Every Friday Book Beginnings on Friday is hosted by Gillion at Rose City Reader where you can share the first sentence (or so) of the book you are reading, along with your initial thoughts about the sentence, impressions of the book, or anything else the opener inspires.
The book I’m featuring this week is Fire in the Thatch by E C R Lorac, which is the book I’m planning to read next. It’s set as the Second world War is drawing to a close, but it was not published until 1946.
Colonel St Cyres stepped out of the French window on to the terrace and drew in a deep breath of frosty air, conscious of the exhilaration of a glorious December morning. He always felt better out of doors. In the open air the worries and irritations of life seemed less immediate, and he felt that he lost a burden when he closed the window behind him.
These are the rules:
- Grab a book, any book.
- Turn to page 56, or 56% on your eReader.
- Find any sentence (or a few, just don’t spoil it) that grabs you.
- Post it.
- Add the URL to your post in the link on Freda’s most recent Friday 56 post.
Well, the plain fact is this: gossip around Mallory Fitzjohn is saying that Gressingham was out in his car on the night of the fire, and that he’s denied the fact.
The Second World War is drawing to a close.
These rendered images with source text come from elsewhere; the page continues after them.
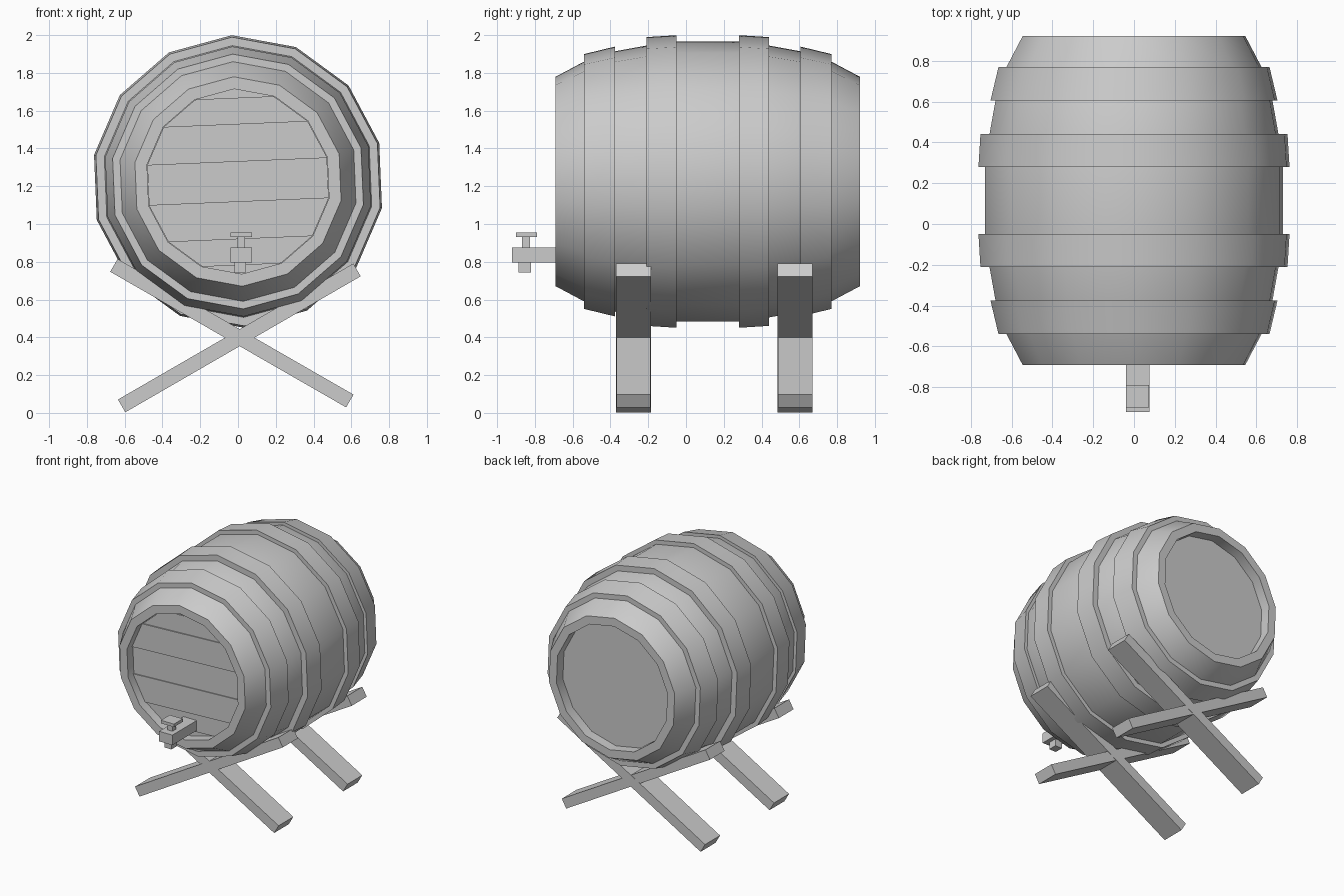
import bpy, bmesh, math
from mathutils import Matrix, Vector

if "Cube" in bpy.data.objects:
    bpy.data.objects.remove(bpy.data.objects["Cube"])

SIDES = 14
CZ = 1.225                      # height of the barrel axis
MID = 0.115                     # y of the barrel's middle
PHASE = math.radians(92.4)      # slight roll of the barrel


def make_object(name, bm, smooth=False):
    bmesh.ops.recalc_face_normals(bm, faces=bm.faces)
    me = bpy.data.meshes.new(name)
    bm.to_mesh(me)
    bm.free()
    ob = bpy.data.objects.new(name, me)
    bpy.context.collection.objects.link(ob)
    if smooth:
        bpy.ops.object.select_all(action='DESELECT')
        ob.select_set(True)
        bpy.context.view_layer.objects.active = ob
        bpy.ops.object.shade_smooth_by_angle(angle=math.radians(28))
    return ob


def ring(bm, y, r):
    return [bm.verts.new((r * math.cos(PHASE + 2 * math.pi * i / SIDES), y,
                          CZ + r * math.sin(PHASE + 2 * math.pi * i / SIDES)))
            for i in range(SIDES)]


def lathe(name, profile, closed=False):
    """Sweep (y, radius) points round the barrel axis; cap the ends if open."""
    bm = bmesh.new()
    rings = [ring(bm, y, r) for y, r in profile]
    pairs = list(zip(rings, rings[1:]))
    if closed:
        pairs.append((rings[-1], rings[0]))
    else:
        bm.faces.new(rings[0])
        bm.faces.new(rings[-1])
    for a, b in pairs:
        for i in range(SIDES):
            j = (i + 1) % SIDES
            bm.faces.new((a[i], a[j], b[j], b[i]))
    return make_object(name, bm, smooth=True)


def box(name, lo, hi):
    lo, hi = Vector(lo), Vector(hi)
    bm = bmesh.new()
    bmesh.ops.create_cube(bm, size=1, matrix=Matrix.Translation((lo + hi) / 2)
                          @ Matrix.Diagonal((*(hi - lo), 1)))
    return make_object(name, bm)


# Barrel body: bulged staves with recessed heads at both ends
half = [(-0.61, 0.49), (-0.69, 0.49), (-0.69, 0.555), (-0.54, 0.635),
        (-0.375, 0.69), (-0.21, 0.72), (-0.05, 0.742)]
lathe("barrel_body", half + [(2 * MID - y, r) for y, r in reversed(half)])

# Hoops, mirrored about the middle of the barrel
hoops = {"outer": [(-0.54, 0.675), (-0.375, 0.715), (-0.375, 0.67), (-0.54, 0.615)],
         "inner": [(-0.21, 0.765), (-0.05, 0.775), (-0.05, 0.72), (-0.21, 0.70)]}
for key, prof in hoops.items():
    lathe(f"front_{key}_hoop", prof, closed=True)
    lathe(f"back_{key}_hoop", [(2 * MID - y, r) for y, r in prof], closed=True)

# Front head planks: slices of the head disc, stepped slightly in depth
tilt = math.radians(2.4)
up = Vector((-math.sin(tilt), 0, math.cos(tilt)))
centre = Vector((0, 0, CZ))
cuts = [-0.443, -0.305, -0.105, 0.105, 0.305, 0.443]
for n, (a, b) in enumerate(zip(cuts, cuts[1:])):
    bm = bmesh.new()
    bm.faces.new(ring(bm, -0.62 - 0.008 * (n % 2), 0.488))
    for off, normal in ((a, -up), (b, up)):
        bmesh.ops.bisect_plane(bm, geom=bm.verts[:] + bm.edges[:] + bm.faces[:],
                               plane_co=centre + up * off, plane_no=normal,
                               clear_outer=True)
    ext = bmesh.ops.extrude_face_region(bm, geom=bm.faces[:], use_keep_orig=True)
    for v in ext["geom"]:
        if isinstance(v, bmesh.types.BMVert):
            v.co.y = -0.605
    make_object(f"head_plank_{n + 1}", bm)

# Tap
box("tap_body", (-0.04, -0.922, 0.797), (0.075, -0.61, 0.876))
box("tap_spout", (-0.018, -0.888, 0.742), (0.042, -0.82, 0.80))
box("tap_stem", (-0.003, -0.868, 0.87), (0.038, -0.825, 0.935))
box("tap_handle", (-0.04, -0.90, 0.93), (0.073, -0.79, 0.954))

# Two crossed-beam stands
for where, y in (("front", -0.278), ("back", 0.578)):
    for side, p, q in (("right", (-0.616, 0.037), (0.63, 0.757)),
                       ("left", (0.592, 0.063), (-0.657, 0.781))):
        dx, dz = q[0] - p[0], q[1] - p[1]
        width = 0.186 if side == "right" else 0.182
        bm = bmesh.new()
        bmesh.ops.create_cube(
            bm, size=1,
            matrix=Matrix.Translation(((p[0] + q[0]) / 2, y, (p[1] + q[1]) / 2))
            @ Matrix.Rotation(-math.atan2(dz, dx), 4, 'Y')
            @ Matrix.Diagonal((math.hypot(dx, dz), width, 0.078, 1)))
        make_object(f"{where}_stand_beam_{side}", bm)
Nicholas Vaughan, released from the army after an accident, takes refuge in Devon – renting a thatched cottage in the beautiful countryside at Mallory Fitzjohn. Vaughan sets to work farming the land, rearing geese and renovating the cottage. Hard work and rural peace seem to make this a happy bachelor life.
On a nearby farm lives the bored, flirtatious June St Cyres, an exile from London while her husband is a Japanese POW. June’s presence attracts fashionable visitors of dubious character, and threatens to spoil Vaughan’s prized seclusion.
When Little Thatch is destroyed in a blaze, all Vaughan’s work goes up in smoke – and Inspector Macdonald is drafted in to uncover a motive for murder.
I enjoyed Bats in the Belfry by E C R Lorac, so I’m hoping I’ll enjoy this one too, another case for Chief Inspector Macdonald of Scotland Yard.
What about you? Does it tempt you or would you stop reading?